> **What to produce**
Scanning the entries below, copy every line that contains the word "name".

### Data shown

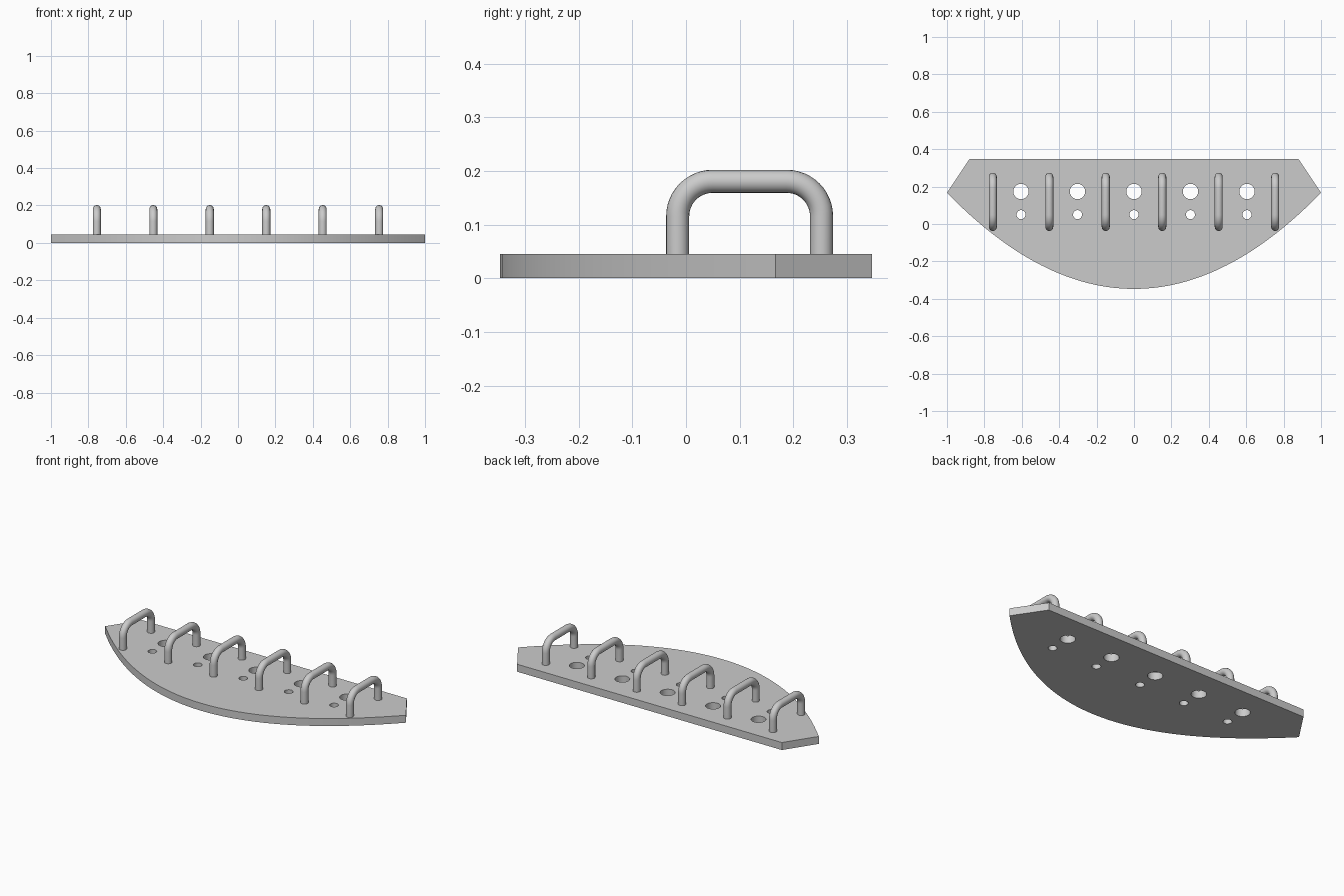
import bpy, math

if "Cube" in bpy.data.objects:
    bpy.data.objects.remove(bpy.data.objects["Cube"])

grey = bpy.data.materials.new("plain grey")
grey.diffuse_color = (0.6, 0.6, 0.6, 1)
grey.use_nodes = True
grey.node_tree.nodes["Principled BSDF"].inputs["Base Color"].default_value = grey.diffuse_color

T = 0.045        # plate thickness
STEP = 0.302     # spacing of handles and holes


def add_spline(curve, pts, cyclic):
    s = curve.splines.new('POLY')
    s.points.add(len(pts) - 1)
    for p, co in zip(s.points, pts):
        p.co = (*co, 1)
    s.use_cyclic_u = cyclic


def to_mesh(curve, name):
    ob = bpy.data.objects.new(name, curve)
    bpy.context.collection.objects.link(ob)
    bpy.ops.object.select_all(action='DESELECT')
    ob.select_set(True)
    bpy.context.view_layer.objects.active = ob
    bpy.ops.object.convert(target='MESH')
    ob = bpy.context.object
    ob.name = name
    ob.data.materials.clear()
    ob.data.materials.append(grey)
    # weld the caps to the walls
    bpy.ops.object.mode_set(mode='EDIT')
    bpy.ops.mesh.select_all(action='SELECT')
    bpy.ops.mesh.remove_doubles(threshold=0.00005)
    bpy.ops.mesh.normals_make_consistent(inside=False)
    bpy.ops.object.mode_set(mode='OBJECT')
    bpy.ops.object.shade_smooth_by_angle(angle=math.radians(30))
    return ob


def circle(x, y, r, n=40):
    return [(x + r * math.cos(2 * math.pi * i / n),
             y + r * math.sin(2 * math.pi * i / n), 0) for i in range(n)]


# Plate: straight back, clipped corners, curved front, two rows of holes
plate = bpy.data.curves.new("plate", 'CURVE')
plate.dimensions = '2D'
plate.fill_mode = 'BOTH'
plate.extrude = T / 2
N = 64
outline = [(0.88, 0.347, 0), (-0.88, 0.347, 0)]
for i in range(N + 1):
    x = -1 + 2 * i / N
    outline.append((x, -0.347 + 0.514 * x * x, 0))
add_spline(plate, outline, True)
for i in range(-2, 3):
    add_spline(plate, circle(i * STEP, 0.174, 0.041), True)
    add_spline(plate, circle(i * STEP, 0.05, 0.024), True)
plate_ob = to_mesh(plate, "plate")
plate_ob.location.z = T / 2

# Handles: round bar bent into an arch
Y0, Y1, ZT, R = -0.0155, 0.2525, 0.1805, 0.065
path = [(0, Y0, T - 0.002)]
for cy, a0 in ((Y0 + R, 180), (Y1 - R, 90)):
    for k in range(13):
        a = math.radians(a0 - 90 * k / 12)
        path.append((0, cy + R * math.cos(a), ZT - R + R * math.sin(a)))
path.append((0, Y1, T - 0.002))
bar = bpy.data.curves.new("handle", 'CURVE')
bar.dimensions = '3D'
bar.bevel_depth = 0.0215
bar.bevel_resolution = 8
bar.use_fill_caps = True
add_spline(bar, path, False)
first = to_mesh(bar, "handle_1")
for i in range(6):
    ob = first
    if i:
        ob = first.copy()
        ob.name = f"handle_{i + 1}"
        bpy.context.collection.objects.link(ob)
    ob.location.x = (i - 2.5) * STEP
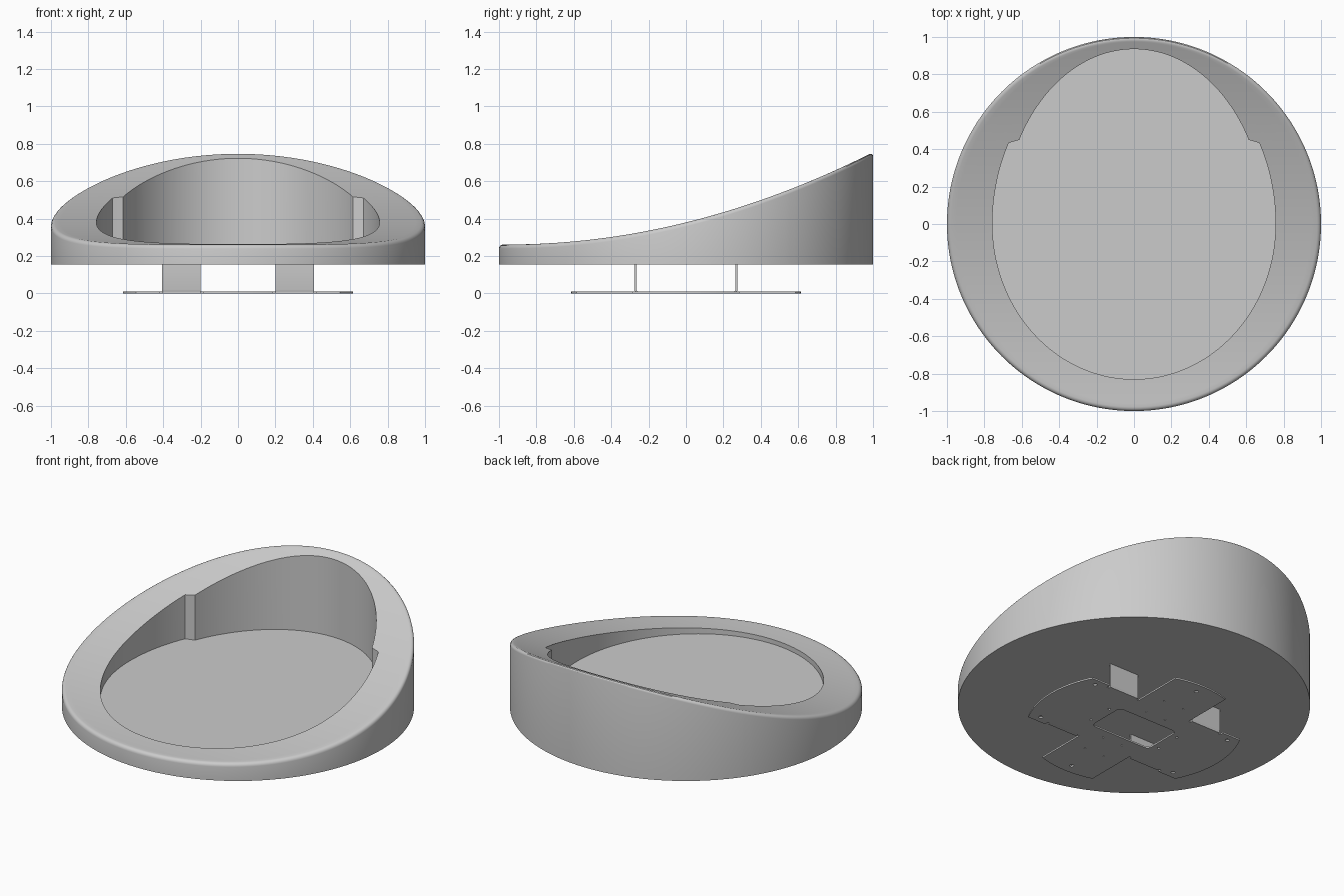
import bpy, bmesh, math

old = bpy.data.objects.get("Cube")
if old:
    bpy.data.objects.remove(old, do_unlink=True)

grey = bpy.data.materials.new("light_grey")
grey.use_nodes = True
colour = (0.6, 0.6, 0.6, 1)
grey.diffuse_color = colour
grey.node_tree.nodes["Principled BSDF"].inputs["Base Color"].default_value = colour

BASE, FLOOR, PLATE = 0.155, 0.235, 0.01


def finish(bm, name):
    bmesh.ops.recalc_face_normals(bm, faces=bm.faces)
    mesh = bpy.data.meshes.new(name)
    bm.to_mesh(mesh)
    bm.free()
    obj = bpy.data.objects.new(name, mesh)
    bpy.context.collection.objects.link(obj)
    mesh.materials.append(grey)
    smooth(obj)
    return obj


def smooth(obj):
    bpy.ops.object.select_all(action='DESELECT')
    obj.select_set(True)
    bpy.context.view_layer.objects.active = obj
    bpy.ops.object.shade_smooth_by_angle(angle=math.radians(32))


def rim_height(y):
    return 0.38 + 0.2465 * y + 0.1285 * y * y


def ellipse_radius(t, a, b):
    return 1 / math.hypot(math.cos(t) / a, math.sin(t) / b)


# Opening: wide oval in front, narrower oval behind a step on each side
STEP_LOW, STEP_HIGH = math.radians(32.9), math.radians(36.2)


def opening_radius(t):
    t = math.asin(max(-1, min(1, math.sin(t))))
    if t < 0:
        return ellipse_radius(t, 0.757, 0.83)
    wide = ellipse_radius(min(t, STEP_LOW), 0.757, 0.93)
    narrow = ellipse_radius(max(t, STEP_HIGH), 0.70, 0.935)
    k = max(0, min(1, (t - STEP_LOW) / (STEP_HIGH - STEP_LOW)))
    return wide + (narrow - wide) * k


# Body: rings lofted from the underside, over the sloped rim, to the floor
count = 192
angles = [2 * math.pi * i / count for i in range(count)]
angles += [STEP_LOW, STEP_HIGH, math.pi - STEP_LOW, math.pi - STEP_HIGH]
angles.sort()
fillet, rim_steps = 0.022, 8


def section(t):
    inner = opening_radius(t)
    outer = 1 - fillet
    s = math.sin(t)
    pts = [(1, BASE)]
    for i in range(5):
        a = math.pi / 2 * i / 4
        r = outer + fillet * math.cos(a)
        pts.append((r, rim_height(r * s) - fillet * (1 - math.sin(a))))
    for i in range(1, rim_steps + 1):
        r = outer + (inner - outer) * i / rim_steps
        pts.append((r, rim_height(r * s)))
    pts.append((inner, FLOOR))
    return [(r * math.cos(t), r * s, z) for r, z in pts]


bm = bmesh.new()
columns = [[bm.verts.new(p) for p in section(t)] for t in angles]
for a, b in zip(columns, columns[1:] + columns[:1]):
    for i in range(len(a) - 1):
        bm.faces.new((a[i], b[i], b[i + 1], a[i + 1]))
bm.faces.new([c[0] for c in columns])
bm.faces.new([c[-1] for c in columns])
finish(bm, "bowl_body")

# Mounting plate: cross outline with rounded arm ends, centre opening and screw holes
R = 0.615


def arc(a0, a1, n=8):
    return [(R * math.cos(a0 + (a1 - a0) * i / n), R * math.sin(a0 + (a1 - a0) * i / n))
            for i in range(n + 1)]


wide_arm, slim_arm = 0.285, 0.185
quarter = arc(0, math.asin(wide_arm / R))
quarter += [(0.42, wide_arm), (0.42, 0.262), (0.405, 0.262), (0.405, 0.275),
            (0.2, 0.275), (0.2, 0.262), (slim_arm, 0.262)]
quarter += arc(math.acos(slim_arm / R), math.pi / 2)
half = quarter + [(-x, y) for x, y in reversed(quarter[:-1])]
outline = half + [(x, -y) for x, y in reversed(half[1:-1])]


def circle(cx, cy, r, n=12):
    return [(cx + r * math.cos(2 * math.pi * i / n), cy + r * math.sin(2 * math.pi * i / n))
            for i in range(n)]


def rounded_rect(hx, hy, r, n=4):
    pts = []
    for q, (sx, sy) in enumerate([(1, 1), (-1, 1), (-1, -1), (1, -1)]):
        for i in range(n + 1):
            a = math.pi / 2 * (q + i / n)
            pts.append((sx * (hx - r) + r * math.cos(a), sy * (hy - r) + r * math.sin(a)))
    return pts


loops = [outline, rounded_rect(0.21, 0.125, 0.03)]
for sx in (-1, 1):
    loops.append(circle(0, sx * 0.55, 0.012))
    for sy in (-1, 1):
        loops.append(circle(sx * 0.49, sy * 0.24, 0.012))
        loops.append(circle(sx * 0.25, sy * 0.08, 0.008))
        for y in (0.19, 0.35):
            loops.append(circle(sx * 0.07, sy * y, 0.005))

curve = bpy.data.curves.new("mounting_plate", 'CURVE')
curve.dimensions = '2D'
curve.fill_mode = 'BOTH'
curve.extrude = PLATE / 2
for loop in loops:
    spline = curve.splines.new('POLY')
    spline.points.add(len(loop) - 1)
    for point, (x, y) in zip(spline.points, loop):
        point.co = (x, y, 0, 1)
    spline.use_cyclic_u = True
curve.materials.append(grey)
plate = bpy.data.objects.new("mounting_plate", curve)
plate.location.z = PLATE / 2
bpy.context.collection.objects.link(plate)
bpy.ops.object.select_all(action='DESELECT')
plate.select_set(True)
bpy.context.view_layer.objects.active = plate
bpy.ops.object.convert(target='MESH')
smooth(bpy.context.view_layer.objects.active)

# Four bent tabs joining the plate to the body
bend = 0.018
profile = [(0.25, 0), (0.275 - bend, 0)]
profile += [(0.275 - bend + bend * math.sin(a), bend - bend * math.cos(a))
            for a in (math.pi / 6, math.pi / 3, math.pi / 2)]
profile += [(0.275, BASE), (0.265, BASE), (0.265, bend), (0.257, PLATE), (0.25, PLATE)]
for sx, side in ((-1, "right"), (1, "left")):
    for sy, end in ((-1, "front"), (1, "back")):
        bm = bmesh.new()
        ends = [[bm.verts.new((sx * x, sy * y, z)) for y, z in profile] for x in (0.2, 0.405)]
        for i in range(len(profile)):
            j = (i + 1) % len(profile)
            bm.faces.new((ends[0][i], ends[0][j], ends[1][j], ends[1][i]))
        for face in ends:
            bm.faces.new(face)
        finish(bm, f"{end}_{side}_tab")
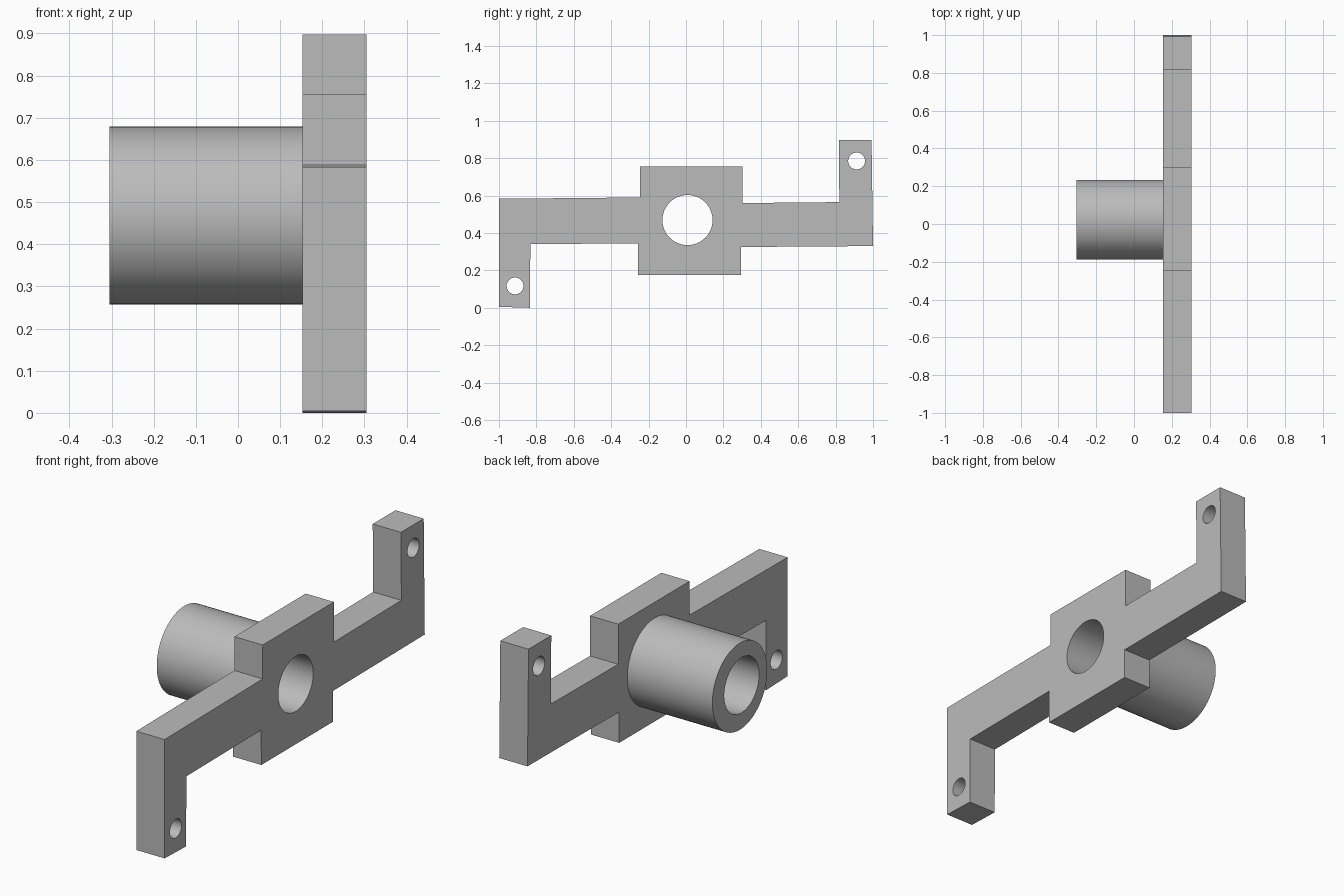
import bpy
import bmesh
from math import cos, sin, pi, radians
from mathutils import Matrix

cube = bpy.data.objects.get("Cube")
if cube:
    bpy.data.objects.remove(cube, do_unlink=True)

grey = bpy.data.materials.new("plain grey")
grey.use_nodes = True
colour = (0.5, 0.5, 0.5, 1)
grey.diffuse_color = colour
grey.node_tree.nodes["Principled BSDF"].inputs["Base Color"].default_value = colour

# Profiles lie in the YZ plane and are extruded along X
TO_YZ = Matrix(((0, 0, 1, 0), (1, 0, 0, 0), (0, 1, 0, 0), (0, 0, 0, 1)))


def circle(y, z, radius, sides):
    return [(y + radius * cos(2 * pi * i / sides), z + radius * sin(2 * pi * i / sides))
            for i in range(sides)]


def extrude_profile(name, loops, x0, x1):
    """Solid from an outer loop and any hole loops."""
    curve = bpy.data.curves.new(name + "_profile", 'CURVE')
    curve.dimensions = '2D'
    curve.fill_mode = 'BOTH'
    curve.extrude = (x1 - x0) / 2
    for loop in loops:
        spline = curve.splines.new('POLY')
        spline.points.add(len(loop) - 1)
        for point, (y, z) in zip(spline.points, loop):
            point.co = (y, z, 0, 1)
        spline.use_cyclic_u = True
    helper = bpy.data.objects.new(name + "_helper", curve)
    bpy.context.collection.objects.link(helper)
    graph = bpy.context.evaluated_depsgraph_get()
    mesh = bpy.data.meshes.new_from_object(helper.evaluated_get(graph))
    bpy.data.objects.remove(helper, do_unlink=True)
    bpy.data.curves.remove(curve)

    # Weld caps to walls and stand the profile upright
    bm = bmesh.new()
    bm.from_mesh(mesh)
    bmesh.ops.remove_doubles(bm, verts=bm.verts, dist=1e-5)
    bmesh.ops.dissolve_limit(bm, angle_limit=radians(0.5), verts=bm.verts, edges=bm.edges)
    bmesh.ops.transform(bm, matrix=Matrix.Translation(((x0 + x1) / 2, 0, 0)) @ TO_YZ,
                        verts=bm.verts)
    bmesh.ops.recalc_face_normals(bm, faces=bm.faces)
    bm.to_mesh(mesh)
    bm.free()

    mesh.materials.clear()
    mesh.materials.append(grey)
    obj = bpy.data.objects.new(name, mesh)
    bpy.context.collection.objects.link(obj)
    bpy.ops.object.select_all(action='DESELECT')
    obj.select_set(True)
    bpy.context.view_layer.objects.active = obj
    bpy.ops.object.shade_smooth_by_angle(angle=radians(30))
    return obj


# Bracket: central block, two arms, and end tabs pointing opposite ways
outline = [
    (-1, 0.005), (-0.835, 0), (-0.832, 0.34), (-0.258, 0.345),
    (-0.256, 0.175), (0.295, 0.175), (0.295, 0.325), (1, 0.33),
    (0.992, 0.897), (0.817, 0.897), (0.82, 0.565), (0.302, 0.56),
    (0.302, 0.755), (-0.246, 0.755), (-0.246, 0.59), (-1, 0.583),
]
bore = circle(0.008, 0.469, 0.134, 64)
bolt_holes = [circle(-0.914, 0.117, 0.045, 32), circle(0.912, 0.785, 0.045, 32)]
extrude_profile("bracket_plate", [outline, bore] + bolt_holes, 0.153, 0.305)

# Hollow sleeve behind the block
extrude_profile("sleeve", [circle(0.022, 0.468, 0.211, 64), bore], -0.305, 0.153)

######

> **Exercise solution**
def to_mesh(curve, name):
    ob = bpy.data.objects.new(name, curve)
    ob.name = name
        ob.name = f"handle_{i + 1}"
def finish(bm, name):
    mesh = bpy.data.meshes.new(name)
    obj = bpy.data.objects.new(name, mesh)
def extrude_profile(name, loops, x0, x1):
    curve = bpy.data.curves.new(name + "_profile", 'CURVE')
    helper = bpy.data.objects.new(name + "_helper", curve)
    obj = bpy.data.objects.new(name, mesh)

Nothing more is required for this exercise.